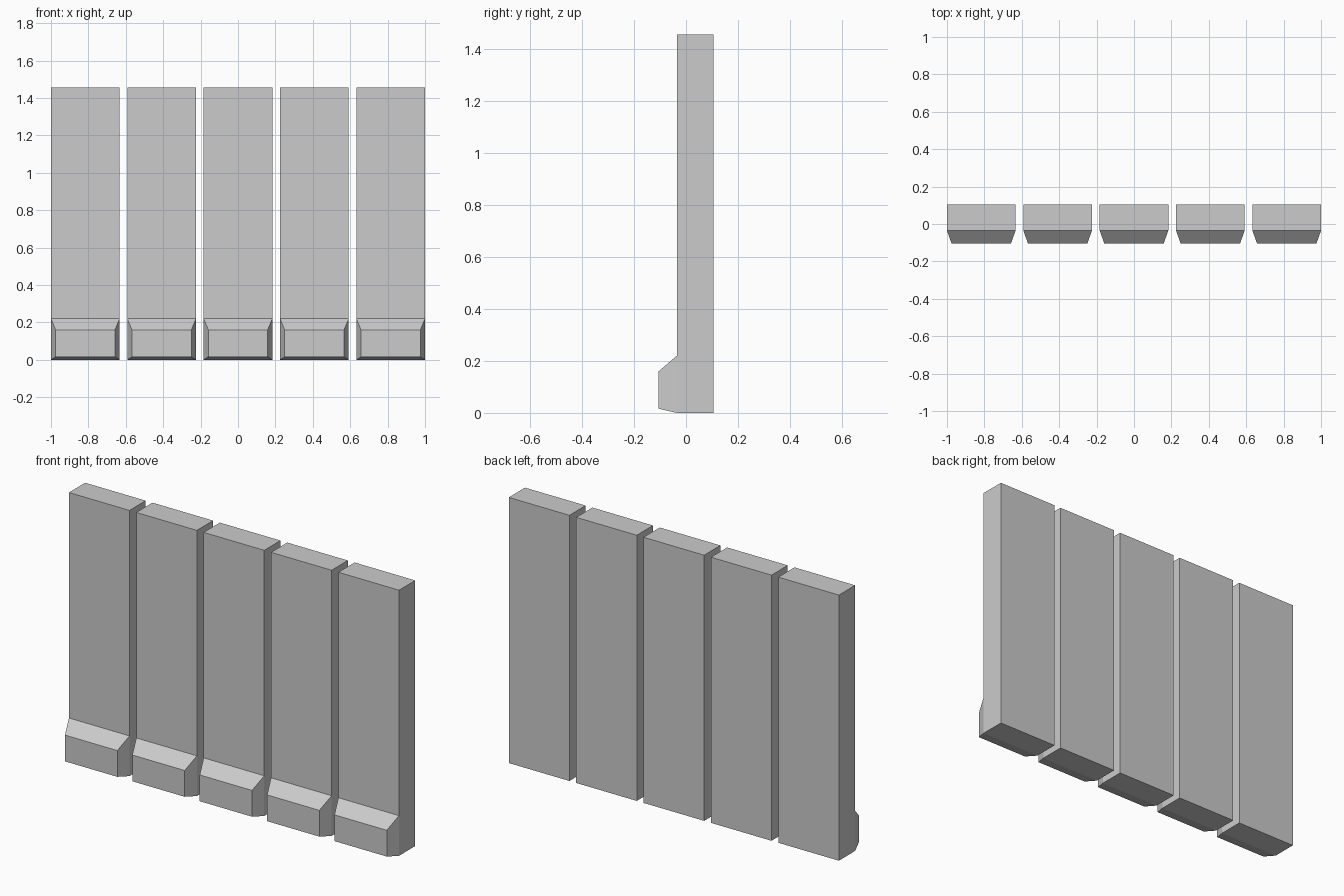
import bpy, bmesh
from mathutils import Vector

if "Cube" in bpy.data.objects:
    bpy.data.objects.remove(bpy.data.objects["Cube"])

COUNT, WIDTH = 5, 0.367
HEIGHT, FOOT = 1.455, 0.22
FRONT, BACK, TOE = -0.035, 0.105, -0.105
PITCH = (2.0 - WIDTH) / (COUNT - 1)

grey = bpy.data.materials.new("plain grey")
grey.diffuse_color = (0.6, 0.6, 0.6, 1)
grey.use_nodes = True
grey.node_tree.nodes["Principled BSDF"].inputs["Base Color"].default_value = grey.diffuse_color


def make_panel_mesh():
    bm = bmesh.new()
    # Upright slab
    bmesh.ops.create_cube(bm, size=1)
    for v in bm.verts:
        v.co = Vector((v.co.x * WIDTH,
                       BACK if v.co.y > 0 else FRONT,
                       HEIGHT if v.co.z > 0 else 0))
    # Cut the slab at the top of the foot
    bmesh.ops.bisect_plane(bm, geom=bm.verts[:] + bm.edges[:] + bm.faces[:],
                           plane_co=(0, 0, FOOT), plane_no=(0, 0, 1))
    bm.normal_update()
    # Pull the lower front face out into a bevelled foot
    low = [f for f in bm.faces
           if f.normal.y < -0.9 and f.calc_center_median().z < FOOT]
    new = bmesh.ops.extrude_discrete_faces(bm, faces=low)["faces"][0]
    for v in new.verts:
        v.co.x *= (WIDTH / 2 - 0.025) / (WIDTH / 2)
        v.co.y = TOE
        v.co.z = 0.16 if v.co.z > FOOT / 2 else 0.016
    bmesh.ops.recalc_face_normals(bm, faces=bm.faces[:])
    mesh = bpy.data.meshes.new("panel")
    bm.to_mesh(mesh)
    bm.free()
    mesh.materials.append(grey)
    return mesh


# Row of identical panels
panel = make_panel_mesh()
for i in range(COUNT):
    ob = bpy.data.objects.new(f"wall_panel_{i + 1}", panel)
    ob.location.x = -1 + WIDTH / 2 + i * PITCH
    bpy.context.collection.objects.link(ob)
■ ■ ■ ■ ■
ASSIGNMENT: Looking at the records above, work out how many lines contain "bmesh". Give the number only.

THE COMPLETED TASK: 6